Task directions: Copy out each line of the data that contains "rows".

Exercise materials:

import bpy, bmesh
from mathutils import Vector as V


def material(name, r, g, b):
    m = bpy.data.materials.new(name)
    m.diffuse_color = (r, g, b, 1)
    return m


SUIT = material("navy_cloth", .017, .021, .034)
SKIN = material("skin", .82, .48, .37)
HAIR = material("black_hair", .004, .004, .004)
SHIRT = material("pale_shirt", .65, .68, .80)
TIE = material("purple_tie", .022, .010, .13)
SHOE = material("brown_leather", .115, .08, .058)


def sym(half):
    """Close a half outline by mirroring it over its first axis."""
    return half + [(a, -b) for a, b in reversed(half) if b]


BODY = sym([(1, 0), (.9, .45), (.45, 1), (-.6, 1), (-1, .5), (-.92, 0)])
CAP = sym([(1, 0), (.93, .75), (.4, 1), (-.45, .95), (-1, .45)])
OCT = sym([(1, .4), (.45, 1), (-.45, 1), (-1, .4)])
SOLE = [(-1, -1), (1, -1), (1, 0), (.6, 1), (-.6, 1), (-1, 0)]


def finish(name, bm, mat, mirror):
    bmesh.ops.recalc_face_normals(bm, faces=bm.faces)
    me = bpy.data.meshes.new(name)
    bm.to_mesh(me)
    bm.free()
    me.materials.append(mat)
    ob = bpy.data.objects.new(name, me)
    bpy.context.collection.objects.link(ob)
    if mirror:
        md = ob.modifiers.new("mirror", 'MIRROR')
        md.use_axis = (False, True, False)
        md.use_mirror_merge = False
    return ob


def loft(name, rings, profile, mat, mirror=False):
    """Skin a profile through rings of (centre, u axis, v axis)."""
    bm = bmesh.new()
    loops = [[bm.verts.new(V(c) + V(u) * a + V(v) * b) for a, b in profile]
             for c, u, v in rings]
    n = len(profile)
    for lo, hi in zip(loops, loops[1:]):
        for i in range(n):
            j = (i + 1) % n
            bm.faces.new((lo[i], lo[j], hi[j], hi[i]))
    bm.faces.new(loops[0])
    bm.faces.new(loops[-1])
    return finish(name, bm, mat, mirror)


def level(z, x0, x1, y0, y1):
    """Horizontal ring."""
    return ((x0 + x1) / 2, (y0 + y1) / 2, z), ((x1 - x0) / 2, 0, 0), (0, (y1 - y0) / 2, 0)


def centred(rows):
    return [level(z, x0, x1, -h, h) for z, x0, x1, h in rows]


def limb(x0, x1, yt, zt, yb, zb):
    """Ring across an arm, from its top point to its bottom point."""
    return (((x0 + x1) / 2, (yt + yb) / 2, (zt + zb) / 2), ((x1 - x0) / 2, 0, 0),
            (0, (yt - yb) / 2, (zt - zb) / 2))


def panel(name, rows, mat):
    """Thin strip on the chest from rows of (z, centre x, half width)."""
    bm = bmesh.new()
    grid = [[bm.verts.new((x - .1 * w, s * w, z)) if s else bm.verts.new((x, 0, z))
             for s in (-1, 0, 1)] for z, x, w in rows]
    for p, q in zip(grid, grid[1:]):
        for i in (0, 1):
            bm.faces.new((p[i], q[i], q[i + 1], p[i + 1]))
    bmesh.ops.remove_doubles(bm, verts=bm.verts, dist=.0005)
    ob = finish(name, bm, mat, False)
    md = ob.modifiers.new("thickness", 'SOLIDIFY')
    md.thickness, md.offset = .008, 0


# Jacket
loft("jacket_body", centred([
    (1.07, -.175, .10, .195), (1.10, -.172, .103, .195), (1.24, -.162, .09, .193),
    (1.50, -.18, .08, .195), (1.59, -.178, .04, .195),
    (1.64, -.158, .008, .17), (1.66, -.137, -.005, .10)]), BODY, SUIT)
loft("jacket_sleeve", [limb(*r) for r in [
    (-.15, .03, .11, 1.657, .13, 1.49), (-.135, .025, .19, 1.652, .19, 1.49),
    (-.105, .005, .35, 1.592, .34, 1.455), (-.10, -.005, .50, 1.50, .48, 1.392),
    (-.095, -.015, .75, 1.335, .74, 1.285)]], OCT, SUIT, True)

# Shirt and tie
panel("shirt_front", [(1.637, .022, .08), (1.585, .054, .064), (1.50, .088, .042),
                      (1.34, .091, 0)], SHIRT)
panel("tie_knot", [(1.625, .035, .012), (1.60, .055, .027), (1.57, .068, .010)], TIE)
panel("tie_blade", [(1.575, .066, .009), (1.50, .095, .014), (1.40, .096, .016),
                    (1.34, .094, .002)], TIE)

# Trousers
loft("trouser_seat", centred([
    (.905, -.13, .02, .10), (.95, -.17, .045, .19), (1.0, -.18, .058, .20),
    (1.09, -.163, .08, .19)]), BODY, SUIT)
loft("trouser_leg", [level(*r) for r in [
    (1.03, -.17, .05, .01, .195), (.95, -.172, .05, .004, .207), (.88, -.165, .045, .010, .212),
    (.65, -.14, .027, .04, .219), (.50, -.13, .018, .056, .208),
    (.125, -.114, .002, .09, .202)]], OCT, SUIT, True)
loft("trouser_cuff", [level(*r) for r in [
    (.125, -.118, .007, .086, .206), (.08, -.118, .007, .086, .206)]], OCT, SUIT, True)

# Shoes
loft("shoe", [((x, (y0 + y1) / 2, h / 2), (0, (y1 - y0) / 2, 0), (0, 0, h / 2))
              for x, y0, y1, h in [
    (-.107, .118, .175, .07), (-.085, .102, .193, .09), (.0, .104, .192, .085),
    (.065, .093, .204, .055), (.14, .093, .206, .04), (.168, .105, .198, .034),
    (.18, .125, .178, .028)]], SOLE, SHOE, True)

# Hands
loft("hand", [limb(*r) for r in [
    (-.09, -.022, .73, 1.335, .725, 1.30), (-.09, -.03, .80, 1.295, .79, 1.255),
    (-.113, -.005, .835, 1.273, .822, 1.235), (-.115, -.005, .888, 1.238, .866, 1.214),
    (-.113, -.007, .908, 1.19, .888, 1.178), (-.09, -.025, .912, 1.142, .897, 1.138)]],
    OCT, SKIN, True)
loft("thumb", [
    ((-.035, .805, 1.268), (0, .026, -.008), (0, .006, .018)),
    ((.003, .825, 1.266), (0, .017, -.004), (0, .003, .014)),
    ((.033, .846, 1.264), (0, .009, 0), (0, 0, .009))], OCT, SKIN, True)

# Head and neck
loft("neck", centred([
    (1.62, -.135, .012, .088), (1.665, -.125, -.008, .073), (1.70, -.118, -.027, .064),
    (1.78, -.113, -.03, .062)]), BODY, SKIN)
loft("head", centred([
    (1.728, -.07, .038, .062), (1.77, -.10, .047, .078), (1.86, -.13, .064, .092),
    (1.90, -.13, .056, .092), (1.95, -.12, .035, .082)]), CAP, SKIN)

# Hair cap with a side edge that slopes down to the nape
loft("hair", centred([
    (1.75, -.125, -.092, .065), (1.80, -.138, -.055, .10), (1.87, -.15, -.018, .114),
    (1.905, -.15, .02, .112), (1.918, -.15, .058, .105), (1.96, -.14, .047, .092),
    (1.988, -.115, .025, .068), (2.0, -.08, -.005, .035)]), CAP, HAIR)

---

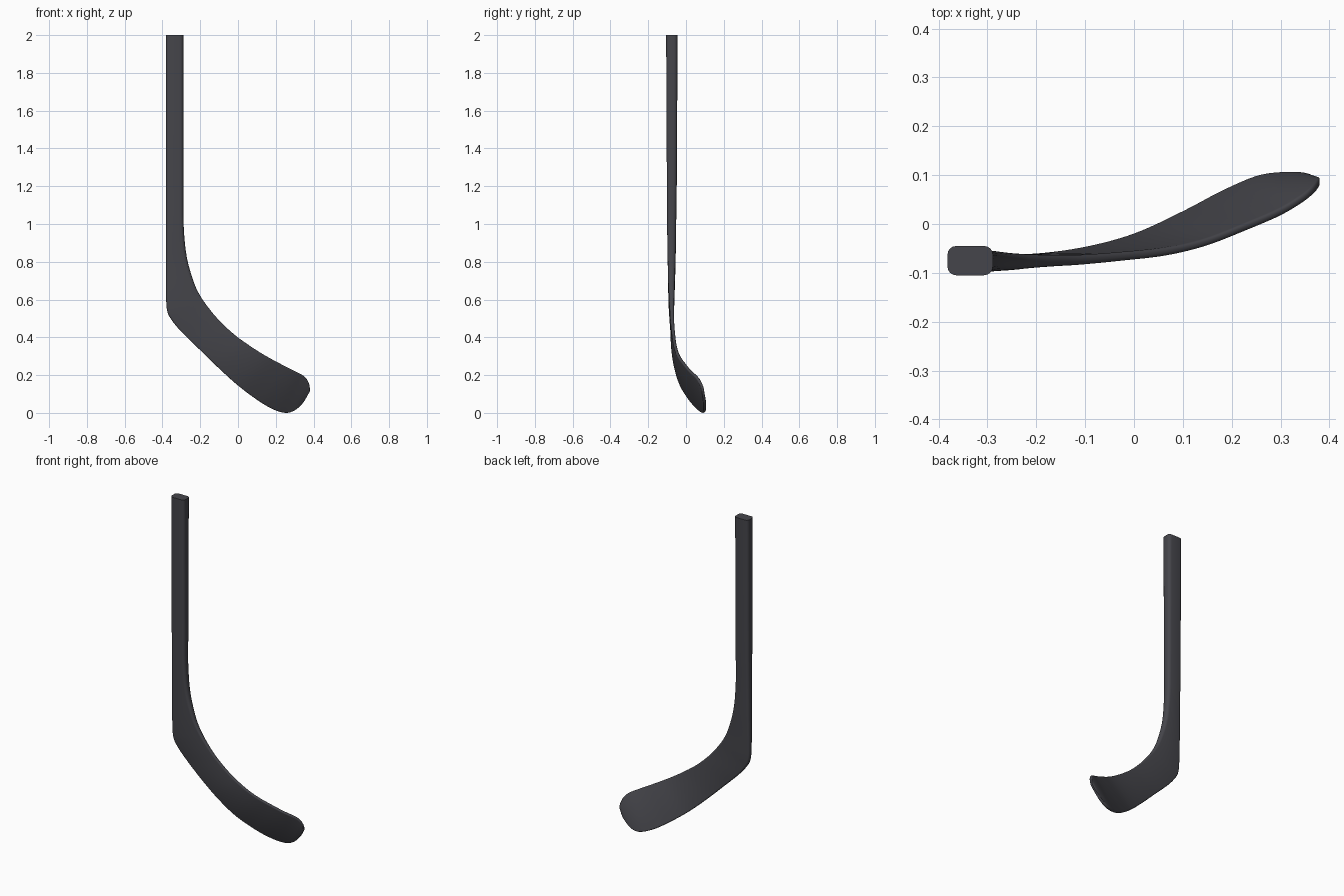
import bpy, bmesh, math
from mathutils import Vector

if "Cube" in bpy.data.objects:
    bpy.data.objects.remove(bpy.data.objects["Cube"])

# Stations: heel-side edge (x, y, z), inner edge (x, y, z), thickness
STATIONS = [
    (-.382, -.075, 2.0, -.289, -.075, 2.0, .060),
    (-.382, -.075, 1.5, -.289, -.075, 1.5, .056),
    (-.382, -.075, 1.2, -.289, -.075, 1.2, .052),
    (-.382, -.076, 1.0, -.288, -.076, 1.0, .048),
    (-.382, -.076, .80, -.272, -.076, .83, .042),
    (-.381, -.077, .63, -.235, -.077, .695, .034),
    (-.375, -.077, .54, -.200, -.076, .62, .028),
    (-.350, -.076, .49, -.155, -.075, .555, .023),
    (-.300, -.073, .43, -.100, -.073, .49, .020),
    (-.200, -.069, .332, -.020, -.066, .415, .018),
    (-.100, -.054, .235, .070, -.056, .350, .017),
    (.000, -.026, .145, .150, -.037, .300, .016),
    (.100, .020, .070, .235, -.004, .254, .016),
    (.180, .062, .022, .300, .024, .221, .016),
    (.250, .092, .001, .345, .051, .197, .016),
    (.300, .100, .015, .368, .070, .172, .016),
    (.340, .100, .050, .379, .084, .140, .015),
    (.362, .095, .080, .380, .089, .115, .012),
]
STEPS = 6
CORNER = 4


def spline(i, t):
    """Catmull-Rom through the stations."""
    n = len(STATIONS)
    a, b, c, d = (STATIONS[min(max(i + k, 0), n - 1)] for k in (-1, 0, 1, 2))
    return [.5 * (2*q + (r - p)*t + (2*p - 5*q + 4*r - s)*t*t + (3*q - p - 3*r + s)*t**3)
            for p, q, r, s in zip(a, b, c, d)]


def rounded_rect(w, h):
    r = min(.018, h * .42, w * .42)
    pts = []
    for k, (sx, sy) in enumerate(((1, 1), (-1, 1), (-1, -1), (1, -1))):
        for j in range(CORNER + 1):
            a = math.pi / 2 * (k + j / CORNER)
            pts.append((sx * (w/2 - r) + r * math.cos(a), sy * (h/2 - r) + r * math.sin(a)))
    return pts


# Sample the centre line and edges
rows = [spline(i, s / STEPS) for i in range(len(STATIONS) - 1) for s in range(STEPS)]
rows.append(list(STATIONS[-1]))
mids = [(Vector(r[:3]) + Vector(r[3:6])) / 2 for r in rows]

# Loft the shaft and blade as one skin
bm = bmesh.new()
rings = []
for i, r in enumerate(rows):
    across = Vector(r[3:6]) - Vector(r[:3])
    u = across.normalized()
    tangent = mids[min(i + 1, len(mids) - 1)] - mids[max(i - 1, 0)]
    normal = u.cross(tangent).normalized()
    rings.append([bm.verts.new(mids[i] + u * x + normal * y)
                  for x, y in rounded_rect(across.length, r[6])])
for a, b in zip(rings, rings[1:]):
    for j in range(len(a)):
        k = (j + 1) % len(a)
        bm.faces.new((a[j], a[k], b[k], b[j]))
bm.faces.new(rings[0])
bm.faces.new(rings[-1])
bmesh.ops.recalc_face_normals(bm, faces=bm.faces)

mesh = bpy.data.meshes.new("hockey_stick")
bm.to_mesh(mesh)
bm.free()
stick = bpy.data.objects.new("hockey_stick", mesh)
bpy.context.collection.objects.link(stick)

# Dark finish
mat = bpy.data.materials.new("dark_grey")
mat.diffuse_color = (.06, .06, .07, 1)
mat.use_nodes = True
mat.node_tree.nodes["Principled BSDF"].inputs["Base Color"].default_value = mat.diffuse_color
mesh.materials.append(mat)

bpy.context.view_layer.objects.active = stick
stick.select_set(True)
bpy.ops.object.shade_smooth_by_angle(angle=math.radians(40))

==

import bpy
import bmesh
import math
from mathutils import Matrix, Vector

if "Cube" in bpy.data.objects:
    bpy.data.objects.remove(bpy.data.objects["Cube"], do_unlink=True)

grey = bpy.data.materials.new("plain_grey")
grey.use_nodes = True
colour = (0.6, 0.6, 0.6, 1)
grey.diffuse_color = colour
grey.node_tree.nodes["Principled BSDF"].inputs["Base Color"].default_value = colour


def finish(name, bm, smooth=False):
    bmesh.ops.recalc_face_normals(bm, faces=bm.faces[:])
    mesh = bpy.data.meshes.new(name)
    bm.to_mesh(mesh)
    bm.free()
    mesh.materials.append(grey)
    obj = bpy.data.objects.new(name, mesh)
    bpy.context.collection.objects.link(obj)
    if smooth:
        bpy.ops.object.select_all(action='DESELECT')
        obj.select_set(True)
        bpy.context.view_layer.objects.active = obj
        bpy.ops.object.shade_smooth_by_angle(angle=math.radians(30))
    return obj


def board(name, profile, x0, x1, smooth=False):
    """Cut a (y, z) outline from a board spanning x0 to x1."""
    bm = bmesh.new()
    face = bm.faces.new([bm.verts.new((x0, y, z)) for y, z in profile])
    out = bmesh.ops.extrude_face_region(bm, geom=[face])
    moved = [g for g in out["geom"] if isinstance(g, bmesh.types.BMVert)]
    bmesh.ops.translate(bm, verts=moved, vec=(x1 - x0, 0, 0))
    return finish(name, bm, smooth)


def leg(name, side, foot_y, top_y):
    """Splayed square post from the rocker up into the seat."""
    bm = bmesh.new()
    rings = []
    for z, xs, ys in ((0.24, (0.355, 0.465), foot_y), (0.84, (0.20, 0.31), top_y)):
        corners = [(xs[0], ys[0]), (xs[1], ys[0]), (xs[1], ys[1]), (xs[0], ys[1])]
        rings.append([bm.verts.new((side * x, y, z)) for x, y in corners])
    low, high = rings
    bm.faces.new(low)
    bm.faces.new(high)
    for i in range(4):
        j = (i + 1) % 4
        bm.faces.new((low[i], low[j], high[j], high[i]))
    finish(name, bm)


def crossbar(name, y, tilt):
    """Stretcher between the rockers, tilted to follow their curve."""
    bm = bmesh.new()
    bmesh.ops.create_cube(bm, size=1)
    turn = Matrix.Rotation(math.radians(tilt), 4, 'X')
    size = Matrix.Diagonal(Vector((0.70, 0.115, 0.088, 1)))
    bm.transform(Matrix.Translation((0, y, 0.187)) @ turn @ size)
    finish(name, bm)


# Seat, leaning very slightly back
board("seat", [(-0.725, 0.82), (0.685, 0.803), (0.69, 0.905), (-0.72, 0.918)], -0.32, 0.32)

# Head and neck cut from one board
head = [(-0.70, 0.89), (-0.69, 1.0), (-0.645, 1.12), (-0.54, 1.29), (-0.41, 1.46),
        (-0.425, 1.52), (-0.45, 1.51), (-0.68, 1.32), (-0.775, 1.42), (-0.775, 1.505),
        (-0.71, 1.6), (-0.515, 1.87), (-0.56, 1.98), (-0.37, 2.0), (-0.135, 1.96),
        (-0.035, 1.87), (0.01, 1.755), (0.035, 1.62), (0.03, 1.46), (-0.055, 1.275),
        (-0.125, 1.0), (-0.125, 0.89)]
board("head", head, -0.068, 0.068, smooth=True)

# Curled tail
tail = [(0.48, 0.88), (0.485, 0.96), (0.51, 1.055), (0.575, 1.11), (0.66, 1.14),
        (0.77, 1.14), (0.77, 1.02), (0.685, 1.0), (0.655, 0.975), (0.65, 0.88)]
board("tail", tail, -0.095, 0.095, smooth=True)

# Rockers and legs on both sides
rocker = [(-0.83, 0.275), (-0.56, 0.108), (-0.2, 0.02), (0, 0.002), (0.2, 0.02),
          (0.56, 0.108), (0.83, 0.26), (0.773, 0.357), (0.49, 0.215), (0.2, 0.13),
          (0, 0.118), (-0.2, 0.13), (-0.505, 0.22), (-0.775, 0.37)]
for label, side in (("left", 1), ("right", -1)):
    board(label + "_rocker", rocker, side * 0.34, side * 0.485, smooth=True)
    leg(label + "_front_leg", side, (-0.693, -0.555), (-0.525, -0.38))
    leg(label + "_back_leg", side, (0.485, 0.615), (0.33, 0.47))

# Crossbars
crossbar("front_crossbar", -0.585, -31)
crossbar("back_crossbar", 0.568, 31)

Result for this exercise:
def centred(rows):
    return [level(z, x0, x1, -h, h) for z, x0, x1, h in rows]
def panel(name, rows, mat):
    """Thin strip on the chest from rows of (z, centre x, half width)."""
             for s in (-1, 0, 1)] for z, x, w in rows]
rows = [spline(i, s / STEPS) for i in range(len(STATIONS) - 1) for s in range(STEPS)]
rows.append(list(STATIONS[-1]))
mids = [(Vector(r[:3]) + Vector(r[3:6])) / 2 for r in rows]
for i, r in enumerate(rows):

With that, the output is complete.